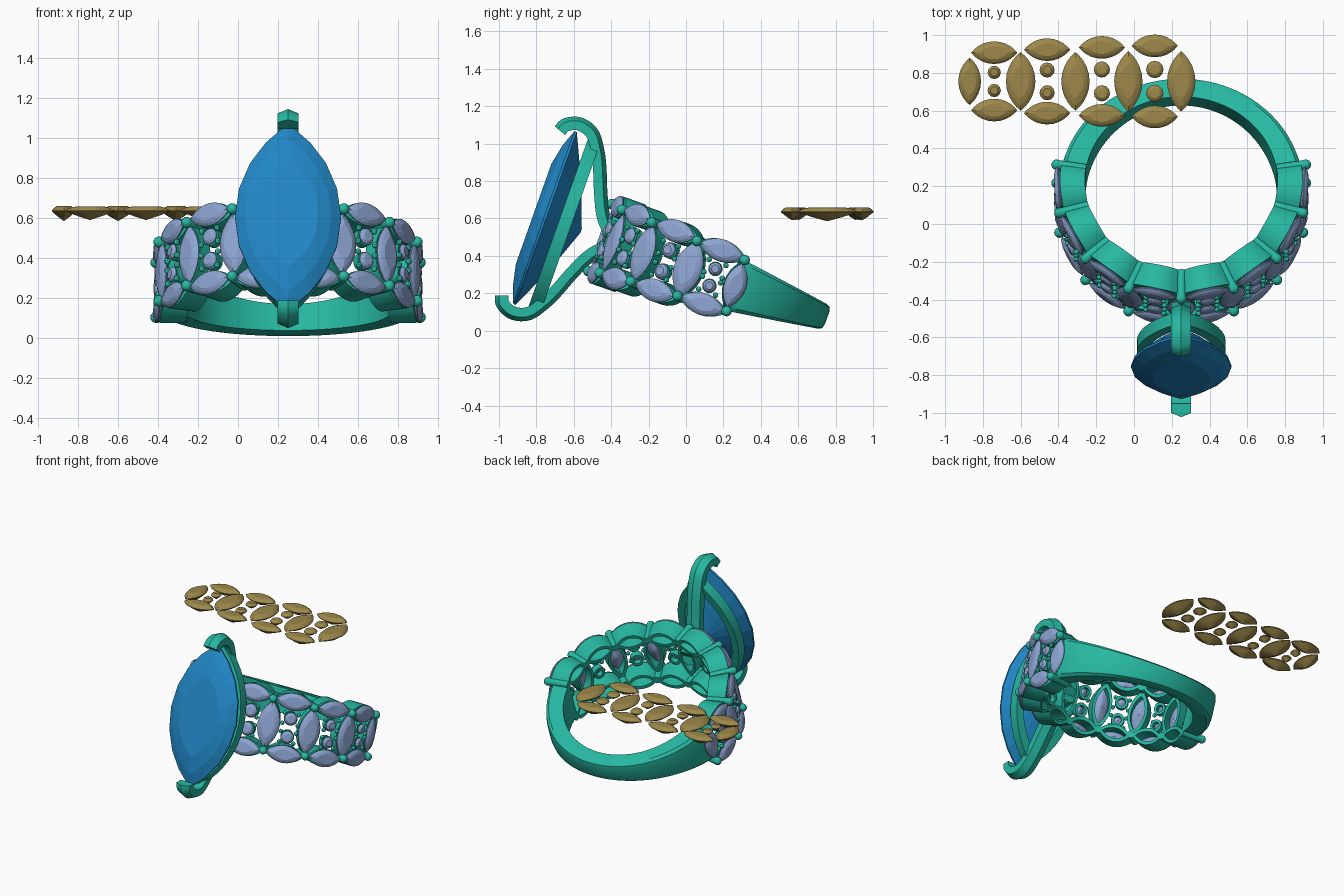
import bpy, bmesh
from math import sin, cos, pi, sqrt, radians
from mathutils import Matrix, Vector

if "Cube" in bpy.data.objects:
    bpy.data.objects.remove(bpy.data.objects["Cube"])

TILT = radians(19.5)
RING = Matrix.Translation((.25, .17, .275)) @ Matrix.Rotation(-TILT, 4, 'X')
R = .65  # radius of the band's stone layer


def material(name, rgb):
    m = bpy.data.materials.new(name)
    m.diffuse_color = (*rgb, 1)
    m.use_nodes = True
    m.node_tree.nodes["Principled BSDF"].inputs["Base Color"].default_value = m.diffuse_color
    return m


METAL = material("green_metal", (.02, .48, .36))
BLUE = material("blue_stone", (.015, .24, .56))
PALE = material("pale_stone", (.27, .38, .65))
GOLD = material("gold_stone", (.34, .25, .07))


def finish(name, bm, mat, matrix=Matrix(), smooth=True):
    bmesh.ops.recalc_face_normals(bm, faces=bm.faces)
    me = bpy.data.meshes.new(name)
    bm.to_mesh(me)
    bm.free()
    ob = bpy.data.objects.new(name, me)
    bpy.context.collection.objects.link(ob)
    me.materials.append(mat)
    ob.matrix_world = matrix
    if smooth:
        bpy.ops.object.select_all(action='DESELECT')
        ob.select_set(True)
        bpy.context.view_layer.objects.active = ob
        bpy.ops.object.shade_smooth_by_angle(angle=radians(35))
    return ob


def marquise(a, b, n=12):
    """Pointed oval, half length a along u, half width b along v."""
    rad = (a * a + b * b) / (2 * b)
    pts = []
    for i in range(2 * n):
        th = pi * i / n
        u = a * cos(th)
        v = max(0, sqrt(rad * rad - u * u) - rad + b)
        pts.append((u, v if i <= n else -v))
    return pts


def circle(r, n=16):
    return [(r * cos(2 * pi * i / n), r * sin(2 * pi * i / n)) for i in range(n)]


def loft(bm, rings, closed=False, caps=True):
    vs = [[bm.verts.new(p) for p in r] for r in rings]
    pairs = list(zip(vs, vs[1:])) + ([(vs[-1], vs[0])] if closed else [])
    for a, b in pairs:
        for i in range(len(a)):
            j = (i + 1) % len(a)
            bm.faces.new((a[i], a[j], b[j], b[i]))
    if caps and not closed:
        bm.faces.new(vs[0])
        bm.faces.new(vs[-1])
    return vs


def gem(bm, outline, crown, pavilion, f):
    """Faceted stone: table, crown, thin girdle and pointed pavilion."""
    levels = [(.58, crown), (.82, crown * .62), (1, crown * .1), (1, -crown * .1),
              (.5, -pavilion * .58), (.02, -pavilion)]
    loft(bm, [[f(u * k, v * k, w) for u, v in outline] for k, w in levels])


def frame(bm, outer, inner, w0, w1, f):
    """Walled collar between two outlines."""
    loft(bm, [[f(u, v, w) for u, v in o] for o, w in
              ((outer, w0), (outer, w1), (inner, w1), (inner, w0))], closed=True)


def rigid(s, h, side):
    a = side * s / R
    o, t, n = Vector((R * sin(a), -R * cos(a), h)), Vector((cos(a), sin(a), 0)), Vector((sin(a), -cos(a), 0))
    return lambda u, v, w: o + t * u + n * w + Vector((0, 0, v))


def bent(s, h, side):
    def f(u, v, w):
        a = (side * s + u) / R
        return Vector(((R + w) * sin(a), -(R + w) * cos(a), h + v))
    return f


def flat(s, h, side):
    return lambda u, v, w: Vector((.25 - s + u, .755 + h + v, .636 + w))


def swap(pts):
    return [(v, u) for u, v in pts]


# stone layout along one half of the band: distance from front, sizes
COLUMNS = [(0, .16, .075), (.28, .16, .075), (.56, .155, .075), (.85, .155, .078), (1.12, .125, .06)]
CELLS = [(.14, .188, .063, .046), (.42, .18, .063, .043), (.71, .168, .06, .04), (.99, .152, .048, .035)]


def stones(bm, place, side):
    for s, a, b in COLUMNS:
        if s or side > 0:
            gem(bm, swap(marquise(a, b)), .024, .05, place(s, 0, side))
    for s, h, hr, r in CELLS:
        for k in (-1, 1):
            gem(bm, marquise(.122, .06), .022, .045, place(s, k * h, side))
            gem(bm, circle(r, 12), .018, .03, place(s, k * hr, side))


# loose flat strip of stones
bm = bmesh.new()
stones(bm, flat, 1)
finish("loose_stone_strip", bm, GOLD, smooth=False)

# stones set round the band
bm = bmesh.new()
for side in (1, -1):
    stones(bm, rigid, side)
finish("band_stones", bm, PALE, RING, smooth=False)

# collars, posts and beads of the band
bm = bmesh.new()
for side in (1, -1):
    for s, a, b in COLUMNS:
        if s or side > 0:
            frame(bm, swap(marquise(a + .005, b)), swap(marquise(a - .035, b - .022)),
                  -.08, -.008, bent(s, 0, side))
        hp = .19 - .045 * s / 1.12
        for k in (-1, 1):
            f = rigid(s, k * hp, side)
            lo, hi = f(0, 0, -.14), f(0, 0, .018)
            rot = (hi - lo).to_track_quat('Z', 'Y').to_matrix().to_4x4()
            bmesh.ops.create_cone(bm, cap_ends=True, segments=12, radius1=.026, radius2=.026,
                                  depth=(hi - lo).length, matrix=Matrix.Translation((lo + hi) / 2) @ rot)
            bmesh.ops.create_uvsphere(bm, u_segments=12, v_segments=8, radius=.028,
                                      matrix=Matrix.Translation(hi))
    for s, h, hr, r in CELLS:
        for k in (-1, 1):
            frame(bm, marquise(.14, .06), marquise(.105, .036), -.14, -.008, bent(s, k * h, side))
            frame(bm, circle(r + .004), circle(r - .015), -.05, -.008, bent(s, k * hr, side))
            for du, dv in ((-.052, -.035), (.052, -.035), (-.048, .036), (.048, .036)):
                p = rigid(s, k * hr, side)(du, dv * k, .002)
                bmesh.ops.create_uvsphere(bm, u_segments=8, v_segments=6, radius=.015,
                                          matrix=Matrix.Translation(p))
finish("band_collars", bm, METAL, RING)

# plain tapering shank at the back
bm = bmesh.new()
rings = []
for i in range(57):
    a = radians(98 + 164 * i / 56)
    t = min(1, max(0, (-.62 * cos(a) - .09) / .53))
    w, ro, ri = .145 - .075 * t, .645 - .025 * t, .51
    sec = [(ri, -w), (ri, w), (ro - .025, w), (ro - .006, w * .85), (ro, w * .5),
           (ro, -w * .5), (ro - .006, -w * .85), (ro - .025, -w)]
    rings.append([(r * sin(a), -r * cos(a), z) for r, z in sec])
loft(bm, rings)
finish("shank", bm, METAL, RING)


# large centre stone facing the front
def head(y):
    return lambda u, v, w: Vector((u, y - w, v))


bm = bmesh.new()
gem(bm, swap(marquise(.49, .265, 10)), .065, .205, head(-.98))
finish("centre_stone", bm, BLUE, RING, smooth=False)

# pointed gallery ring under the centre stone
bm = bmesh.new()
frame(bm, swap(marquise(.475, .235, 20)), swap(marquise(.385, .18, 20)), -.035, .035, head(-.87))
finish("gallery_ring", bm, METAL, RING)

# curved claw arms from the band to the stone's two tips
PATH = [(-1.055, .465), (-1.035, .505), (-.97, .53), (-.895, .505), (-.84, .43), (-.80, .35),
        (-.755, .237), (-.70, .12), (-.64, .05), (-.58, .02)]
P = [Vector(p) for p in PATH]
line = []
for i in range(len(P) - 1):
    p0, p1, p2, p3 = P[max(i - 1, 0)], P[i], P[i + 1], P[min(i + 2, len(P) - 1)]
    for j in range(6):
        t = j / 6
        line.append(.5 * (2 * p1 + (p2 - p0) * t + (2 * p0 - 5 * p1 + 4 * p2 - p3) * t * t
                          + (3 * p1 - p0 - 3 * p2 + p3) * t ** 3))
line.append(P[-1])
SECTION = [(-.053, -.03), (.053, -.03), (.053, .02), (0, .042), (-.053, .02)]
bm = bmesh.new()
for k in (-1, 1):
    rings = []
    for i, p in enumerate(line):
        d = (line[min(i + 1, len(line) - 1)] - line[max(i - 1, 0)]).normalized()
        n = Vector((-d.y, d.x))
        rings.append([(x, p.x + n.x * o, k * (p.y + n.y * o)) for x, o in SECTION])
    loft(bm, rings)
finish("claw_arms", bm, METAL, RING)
=-=-=-=-=
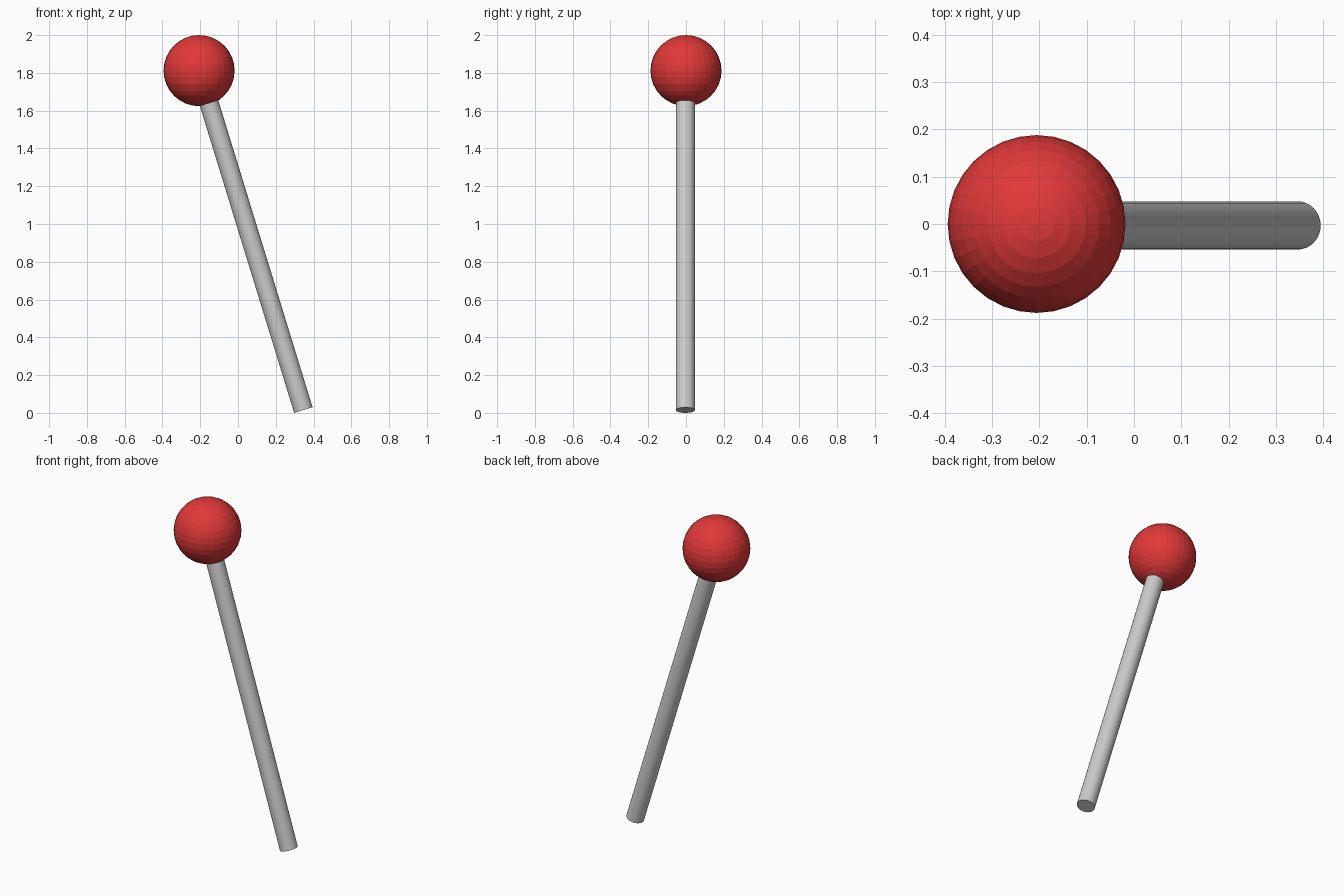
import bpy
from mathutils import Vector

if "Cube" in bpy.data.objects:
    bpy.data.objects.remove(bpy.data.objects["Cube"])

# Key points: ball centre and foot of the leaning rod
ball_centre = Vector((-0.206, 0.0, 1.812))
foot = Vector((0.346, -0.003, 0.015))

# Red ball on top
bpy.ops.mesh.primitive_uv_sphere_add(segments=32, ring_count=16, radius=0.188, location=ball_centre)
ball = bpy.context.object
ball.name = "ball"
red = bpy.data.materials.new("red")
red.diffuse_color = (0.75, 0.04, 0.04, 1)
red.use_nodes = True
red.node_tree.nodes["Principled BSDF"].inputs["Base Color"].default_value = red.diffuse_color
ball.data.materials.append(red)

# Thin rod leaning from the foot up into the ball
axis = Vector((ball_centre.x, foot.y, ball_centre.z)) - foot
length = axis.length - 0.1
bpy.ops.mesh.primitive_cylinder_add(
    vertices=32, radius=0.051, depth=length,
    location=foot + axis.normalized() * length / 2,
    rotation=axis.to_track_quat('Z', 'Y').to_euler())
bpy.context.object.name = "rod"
=-=-=-=-=
## [Exercise]
As the answer, set down only the lines from the data above between the one holding "import bpy, bmesh" and the one holding "TILT = radians(19.5)", inclusive, exactly as they read.

## [Solved exercise]
import bpy, bmesh
from math import sin, cos, pi, sqrt, radians
from mathutils import Matrix, Vector

if "Cube" in bpy.data.objects:
    bpy.data.objects.remove(bpy.data.objects["Cube"])

TILT = radians(19.5)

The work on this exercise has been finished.